Journal of Okayama Medical Association
Published by Okayama Medical Association

Full-text articles are available 3 years after publication.


柳本 誠一郎 岡山大学医学部第二外科教室
Thumnail 81_435.pdf 1.84 MB

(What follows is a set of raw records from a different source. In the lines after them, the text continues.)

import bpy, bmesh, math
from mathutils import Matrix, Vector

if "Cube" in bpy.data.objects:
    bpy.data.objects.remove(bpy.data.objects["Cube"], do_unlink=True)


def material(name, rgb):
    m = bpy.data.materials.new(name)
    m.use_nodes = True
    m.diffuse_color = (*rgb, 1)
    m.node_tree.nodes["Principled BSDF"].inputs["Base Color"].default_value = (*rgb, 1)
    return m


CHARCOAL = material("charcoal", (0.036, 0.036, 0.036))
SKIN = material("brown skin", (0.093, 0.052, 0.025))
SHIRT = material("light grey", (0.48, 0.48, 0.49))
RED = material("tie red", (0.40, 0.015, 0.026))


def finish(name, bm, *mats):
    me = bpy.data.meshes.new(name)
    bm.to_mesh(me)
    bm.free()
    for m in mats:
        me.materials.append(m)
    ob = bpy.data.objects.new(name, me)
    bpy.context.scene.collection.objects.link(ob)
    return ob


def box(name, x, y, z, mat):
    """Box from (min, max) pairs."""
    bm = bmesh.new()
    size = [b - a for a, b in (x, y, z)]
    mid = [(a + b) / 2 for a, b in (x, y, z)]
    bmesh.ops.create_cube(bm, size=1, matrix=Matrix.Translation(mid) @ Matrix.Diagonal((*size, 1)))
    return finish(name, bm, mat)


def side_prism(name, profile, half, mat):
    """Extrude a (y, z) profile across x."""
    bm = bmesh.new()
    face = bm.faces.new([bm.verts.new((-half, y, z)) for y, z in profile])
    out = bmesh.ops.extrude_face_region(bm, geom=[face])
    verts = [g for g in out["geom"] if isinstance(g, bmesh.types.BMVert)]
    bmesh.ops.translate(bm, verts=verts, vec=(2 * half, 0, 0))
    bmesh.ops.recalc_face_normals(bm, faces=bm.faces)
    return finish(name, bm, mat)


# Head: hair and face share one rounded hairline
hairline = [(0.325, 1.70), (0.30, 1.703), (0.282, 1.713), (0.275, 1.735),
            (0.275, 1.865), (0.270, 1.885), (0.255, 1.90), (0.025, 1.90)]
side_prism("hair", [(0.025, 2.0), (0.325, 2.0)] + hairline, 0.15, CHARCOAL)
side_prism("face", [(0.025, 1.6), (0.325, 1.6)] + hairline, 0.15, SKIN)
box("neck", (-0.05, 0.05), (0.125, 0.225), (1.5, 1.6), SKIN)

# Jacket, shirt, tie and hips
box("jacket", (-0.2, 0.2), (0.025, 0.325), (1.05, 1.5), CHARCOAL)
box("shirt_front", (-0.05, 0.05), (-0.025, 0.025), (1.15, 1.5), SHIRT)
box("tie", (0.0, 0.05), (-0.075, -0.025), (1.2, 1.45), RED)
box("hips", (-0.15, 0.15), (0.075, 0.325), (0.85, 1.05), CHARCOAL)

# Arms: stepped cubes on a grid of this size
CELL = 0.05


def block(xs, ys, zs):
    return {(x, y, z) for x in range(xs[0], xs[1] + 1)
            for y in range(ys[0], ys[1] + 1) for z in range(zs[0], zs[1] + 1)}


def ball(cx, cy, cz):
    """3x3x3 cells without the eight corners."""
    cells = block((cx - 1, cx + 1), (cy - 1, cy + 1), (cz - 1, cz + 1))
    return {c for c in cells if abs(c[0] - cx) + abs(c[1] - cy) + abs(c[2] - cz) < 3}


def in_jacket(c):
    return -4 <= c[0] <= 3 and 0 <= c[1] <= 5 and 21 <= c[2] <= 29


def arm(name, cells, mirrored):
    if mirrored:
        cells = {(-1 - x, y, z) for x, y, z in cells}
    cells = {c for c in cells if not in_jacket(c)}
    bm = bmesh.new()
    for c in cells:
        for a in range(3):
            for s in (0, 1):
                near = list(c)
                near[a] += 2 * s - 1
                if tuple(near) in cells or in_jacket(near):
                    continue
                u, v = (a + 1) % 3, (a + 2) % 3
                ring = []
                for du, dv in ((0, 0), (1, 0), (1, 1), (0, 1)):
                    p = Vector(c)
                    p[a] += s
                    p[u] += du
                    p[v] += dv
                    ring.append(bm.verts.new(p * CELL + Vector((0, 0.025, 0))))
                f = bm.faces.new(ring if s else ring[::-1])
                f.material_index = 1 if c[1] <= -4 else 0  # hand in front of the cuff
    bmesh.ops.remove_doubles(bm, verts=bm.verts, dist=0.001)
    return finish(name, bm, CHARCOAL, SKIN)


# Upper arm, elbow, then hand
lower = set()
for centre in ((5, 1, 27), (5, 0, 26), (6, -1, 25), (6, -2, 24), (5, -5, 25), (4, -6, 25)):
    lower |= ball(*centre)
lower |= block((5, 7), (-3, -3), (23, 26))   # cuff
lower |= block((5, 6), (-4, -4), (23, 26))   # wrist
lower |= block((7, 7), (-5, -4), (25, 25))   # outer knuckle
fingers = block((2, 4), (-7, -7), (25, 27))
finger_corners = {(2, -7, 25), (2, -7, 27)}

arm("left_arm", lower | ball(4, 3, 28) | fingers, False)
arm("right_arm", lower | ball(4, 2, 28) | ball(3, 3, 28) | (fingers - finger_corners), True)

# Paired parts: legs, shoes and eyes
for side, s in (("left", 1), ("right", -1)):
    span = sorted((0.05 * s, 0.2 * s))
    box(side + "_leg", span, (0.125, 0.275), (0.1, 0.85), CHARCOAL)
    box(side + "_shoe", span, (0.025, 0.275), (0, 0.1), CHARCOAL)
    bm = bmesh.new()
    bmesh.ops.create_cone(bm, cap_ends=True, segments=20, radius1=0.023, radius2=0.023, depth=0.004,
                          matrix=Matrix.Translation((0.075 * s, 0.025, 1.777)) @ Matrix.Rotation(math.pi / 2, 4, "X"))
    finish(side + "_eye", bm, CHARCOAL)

Some experimental studies on skin homograft were performed between A and C 57 BL or Db strain of mice, to investigate the influence of qualitative and quantitative difference of graft antigen upon homograft rejection reaction. In this study, difference in amount of graft antigen in homograft rejection was tested in the experiment with two kinds of different size of normal skin (1.0cm.×2.0cm. and 2.0cm×4.5cm.). The normal skin was kept frozen either simply or in 15 % glycerin in saline for 3 to 24 hours to have physical denaturation of the graft, and to have a biologically deteriorated graft, atrophied skin was harvested from mice, which were administered with 1 mg. of prednisolone intraperitoneally daily for 3 to 9 weeks. The results obtained were as follows, 1) The larger piece of skin survived longer than the smaller piece, although no significant difference in time before onset of rejection was observed. The rejection of the second set graft was accerelated, regardlessly of the size of the first graft. This suggested that the longer survival of the larger graft was due merely to requirement of excess time to complete the rejection process after its onset. 2) There was no significant difference in the survival time of the first graft between the frozen and normal skin, and the same was also observed between the grafts which were simply frozen and were frozen in 15 % glycerine in saline. No second set phenomenon was observed when the skin simply frozen for 3 to 24 hours was used as the first graft. However, the accerelation rejection of the second set graft was clearly observed in mice who received the first graft which was kept frozen in 15 % glycerine saline for 3 to 6 hours. This indicated that freezing storage of skin in 15 % glycerine saline for up to 6 hours could saved enough antigen of the skin to sensitize the mice for the second set phenomenon with its first graft. 3) The atrophied skin obtained from prednisolone-treated mice survived longer than the healthy skin from untreated mice in its first graft. When the second set graft was made on mice who received and rejected the skin from prednisolone-treated mice, the rejection was accerelated as equally as in mice who received and rejected the normal skin as first graft, indicating that in skin showing simple atrophy, though it was macroscopically and histologically demonstrable, no qualitative deterioration of transplantation antigen might occur, in contrast to the occurrence of quantitative reduction of the antigen according to the grade of atrophy. 4) The results were also obtained from the study in the analysis of the serum γ-globulin and tissue amino acid in the skin, to support the above statements.